- WHAT YOU HAVE TO DO
Restate word for word the lines of the entries below, starting with the line that holds "tip = bm.verts.new(c + n * 0.044)" and ending with the line that holds "-0.665, 0.665)", and no others.
↓
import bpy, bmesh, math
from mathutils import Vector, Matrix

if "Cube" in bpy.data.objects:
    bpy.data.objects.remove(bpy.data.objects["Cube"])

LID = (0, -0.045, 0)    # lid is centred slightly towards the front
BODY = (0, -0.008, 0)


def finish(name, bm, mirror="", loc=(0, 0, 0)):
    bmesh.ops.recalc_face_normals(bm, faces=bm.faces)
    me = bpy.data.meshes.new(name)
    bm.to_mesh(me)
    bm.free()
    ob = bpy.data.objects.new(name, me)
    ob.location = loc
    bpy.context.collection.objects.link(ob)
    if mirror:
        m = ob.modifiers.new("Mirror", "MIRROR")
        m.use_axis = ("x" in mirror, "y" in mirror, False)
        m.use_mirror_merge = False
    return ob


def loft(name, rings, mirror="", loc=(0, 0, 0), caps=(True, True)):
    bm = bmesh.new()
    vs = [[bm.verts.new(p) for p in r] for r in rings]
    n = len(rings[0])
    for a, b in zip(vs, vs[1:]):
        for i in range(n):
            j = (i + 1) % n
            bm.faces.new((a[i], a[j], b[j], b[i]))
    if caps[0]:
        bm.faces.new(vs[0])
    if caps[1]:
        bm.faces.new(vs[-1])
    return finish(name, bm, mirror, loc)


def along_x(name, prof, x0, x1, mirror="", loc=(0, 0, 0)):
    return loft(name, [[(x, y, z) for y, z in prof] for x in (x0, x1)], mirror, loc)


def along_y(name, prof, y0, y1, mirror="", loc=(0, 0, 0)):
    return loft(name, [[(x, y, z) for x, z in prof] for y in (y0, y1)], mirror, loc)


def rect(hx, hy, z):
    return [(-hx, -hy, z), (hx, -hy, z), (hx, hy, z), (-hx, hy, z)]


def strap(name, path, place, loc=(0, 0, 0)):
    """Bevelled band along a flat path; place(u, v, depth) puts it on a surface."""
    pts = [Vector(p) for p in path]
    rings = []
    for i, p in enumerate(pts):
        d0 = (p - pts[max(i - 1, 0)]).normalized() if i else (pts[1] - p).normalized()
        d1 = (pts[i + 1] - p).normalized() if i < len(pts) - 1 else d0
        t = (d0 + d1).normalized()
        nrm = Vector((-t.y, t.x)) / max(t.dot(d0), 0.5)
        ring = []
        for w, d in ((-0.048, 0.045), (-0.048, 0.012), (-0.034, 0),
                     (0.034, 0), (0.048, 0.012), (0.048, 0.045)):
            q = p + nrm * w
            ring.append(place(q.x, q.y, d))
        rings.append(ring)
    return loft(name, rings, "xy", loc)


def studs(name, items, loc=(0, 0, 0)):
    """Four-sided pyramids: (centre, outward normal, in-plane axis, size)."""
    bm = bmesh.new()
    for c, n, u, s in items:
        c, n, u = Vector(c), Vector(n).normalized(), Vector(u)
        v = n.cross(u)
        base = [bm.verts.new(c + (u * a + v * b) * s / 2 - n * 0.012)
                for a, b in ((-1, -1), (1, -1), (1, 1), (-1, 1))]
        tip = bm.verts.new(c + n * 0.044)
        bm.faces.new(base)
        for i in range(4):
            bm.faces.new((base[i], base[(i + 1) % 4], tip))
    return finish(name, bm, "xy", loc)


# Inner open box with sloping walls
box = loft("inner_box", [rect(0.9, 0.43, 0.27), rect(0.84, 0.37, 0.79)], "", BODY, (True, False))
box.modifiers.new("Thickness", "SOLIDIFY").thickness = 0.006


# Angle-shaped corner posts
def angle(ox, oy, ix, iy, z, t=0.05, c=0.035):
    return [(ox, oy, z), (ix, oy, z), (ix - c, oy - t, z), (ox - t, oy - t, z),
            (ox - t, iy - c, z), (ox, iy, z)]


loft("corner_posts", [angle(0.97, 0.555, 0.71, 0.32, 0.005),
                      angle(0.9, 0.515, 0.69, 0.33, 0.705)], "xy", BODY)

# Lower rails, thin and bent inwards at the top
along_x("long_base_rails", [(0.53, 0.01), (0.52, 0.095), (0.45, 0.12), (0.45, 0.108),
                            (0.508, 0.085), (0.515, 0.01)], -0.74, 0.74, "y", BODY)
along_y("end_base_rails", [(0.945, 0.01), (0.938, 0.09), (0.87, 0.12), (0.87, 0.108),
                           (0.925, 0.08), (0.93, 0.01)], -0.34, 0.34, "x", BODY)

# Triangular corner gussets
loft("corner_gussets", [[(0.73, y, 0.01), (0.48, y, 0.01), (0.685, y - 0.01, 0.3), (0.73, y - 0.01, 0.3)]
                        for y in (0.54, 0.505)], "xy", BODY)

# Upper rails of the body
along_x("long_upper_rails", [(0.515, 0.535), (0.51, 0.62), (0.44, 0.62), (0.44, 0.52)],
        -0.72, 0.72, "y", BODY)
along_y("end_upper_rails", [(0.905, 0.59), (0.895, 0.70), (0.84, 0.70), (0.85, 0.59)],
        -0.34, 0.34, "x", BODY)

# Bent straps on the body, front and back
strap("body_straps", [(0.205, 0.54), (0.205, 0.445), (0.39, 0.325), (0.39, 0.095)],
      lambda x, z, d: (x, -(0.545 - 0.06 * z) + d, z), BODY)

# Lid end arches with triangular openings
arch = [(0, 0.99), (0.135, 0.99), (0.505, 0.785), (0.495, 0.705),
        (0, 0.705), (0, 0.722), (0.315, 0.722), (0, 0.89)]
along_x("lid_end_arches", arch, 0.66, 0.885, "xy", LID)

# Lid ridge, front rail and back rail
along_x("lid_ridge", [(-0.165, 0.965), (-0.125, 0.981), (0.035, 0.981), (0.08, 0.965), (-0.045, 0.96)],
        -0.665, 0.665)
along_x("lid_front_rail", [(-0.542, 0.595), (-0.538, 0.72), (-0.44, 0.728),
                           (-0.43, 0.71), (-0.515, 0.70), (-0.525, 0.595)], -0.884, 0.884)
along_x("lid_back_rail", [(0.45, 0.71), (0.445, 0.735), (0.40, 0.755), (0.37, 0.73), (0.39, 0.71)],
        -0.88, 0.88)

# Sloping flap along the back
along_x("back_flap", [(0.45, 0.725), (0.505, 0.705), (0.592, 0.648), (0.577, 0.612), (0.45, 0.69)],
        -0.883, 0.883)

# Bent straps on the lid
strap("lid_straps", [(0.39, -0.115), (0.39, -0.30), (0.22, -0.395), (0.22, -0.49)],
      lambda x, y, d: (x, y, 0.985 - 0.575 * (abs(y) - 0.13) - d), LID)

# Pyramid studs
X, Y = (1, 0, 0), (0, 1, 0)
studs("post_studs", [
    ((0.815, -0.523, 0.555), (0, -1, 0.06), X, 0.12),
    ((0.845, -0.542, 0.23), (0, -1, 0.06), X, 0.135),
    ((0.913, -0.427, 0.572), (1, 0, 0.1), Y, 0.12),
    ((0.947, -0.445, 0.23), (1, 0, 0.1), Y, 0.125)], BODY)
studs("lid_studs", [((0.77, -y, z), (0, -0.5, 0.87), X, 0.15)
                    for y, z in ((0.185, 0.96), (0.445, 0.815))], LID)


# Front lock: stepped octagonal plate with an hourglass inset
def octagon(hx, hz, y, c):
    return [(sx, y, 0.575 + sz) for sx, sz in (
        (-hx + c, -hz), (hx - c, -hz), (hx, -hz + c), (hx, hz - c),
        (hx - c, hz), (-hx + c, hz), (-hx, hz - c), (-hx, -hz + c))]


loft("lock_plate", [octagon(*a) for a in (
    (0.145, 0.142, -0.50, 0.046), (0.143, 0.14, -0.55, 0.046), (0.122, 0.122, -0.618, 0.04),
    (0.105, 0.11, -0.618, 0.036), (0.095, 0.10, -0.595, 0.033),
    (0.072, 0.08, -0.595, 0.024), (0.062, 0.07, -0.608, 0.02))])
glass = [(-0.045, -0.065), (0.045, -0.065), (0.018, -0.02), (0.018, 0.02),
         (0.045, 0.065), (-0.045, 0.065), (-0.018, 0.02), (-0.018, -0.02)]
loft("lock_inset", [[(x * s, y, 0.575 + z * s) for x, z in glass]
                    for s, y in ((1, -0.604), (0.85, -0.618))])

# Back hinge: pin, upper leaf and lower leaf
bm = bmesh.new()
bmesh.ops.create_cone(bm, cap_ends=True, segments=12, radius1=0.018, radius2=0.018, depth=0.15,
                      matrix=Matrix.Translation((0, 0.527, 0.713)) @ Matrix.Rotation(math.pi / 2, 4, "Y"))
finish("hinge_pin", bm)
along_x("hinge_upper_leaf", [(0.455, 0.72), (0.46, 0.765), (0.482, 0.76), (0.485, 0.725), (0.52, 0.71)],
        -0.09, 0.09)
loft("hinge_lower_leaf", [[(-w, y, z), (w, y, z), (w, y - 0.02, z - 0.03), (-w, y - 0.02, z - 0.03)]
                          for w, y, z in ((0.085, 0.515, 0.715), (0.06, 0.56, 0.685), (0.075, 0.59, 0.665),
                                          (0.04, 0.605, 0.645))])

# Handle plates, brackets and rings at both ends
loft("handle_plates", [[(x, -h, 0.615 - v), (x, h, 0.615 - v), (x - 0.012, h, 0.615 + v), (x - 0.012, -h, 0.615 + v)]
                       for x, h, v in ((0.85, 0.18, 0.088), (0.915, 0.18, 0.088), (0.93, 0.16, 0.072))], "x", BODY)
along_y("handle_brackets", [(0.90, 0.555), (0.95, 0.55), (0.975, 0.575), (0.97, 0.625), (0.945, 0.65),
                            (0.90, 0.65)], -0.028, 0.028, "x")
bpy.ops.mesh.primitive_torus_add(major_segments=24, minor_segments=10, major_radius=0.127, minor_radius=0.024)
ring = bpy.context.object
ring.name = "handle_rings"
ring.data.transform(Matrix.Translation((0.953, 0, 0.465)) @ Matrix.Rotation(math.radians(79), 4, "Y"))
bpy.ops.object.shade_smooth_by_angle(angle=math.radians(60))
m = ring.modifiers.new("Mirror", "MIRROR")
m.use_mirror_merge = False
↑
- RESULT FOR THIS TASK
        tip = bm.verts.new(c + n * 0.044)
        bm.faces.new(base)
        for i in range(4):
            bm.faces.new((base[i], base[(i + 1) % 4], tip))
    return finish(name, bm, "xy", loc)


# Inner open box with sloping walls
box = loft("inner_box", [rect(0.9, 0.43, 0.27), rect(0.84, 0.37, 0.79)], "", BODY, (True, False))
box.modifiers.new("Thickness", "SOLIDIFY").thickness = 0.006


# Angle-shaped corner posts
def angle(ox, oy, ix, iy, z, t=0.05, c=0.035):
    return [(ox, oy, z), (ix, oy, z), (ix - c, oy - t, z), (ox - t, oy - t, z),
            (ox - t, iy - c, z), (ox, iy, z)]


loft("corner_posts", [angle(0.97, 0.555, 0.71, 0.32, 0.005),
                      angle(0.9, 0.515, 0.69, 0.33, 0.705)], "xy", BODY)

# Lower rails, thin and bent inwards at the top
along_x("long_base_rails", [(0.53, 0.01), (0.52, 0.095), (0.45, 0.12), (0.45, 0.108),
                            (0.508, 0.085), (0.515, 0.01)], -0.74, 0.74, "y", BODY)
along_y("end_base_rails", [(0.945, 0.01), (0.938, 0.09), (0.87, 0.12), (0.87, 0.108),
                           (0.925, 0.08), (0.93, 0.01)], -0.34, 0.34, "x", BODY)

# Triangular corner gussets
loft("corner_gussets", [[(0.73, y, 0.01), (0.48, y, 0.01), (0.685, y - 0.01, 0.3), (0.73, y - 0.01, 0.3)]
                        for y in (0.54, 0.505)], "xy", BODY)

# Upper rails of the body
along_x("long_upper_rails", [(0.515, 0.535), (0.51, 0.62), (0.44, 0.62), (0.44, 0.52)],
        -0.72, 0.72, "y", BODY)
along_y("end_upper_rails", [(0.905, 0.59), (0.895, 0.70), (0.84, 0.70), (0.85, 0.59)],
        -0.34, 0.34, "x", BODY)

# Bent straps on the body, front and back
strap("body_straps", [(0.205, 0.54), (0.205, 0.445), (0.39, 0.325), (0.39, 0.095)],
      lambda x, z, d: (x, -(0.545 - 0.06 * z) + d, z), BODY)

# Lid end arches with triangular openings
arch = [(0, 0.99), (0.135, 0.99), (0.505, 0.785), (0.495, 0.705),
        (0, 0.705), (0, 0.722), (0.315, 0.722), (0, 0.89)]
along_x("lid_end_arches", arch, 0.66, 0.885, "xy", LID)

# Lid ridge, front rail and back rail
along_x("lid_ridge", [(-0.165, 0.965), (-0.125, 0.981), (0.035, 0.981), (0.08, 0.965), (-0.045, 0.96)],
        -0.665, 0.665)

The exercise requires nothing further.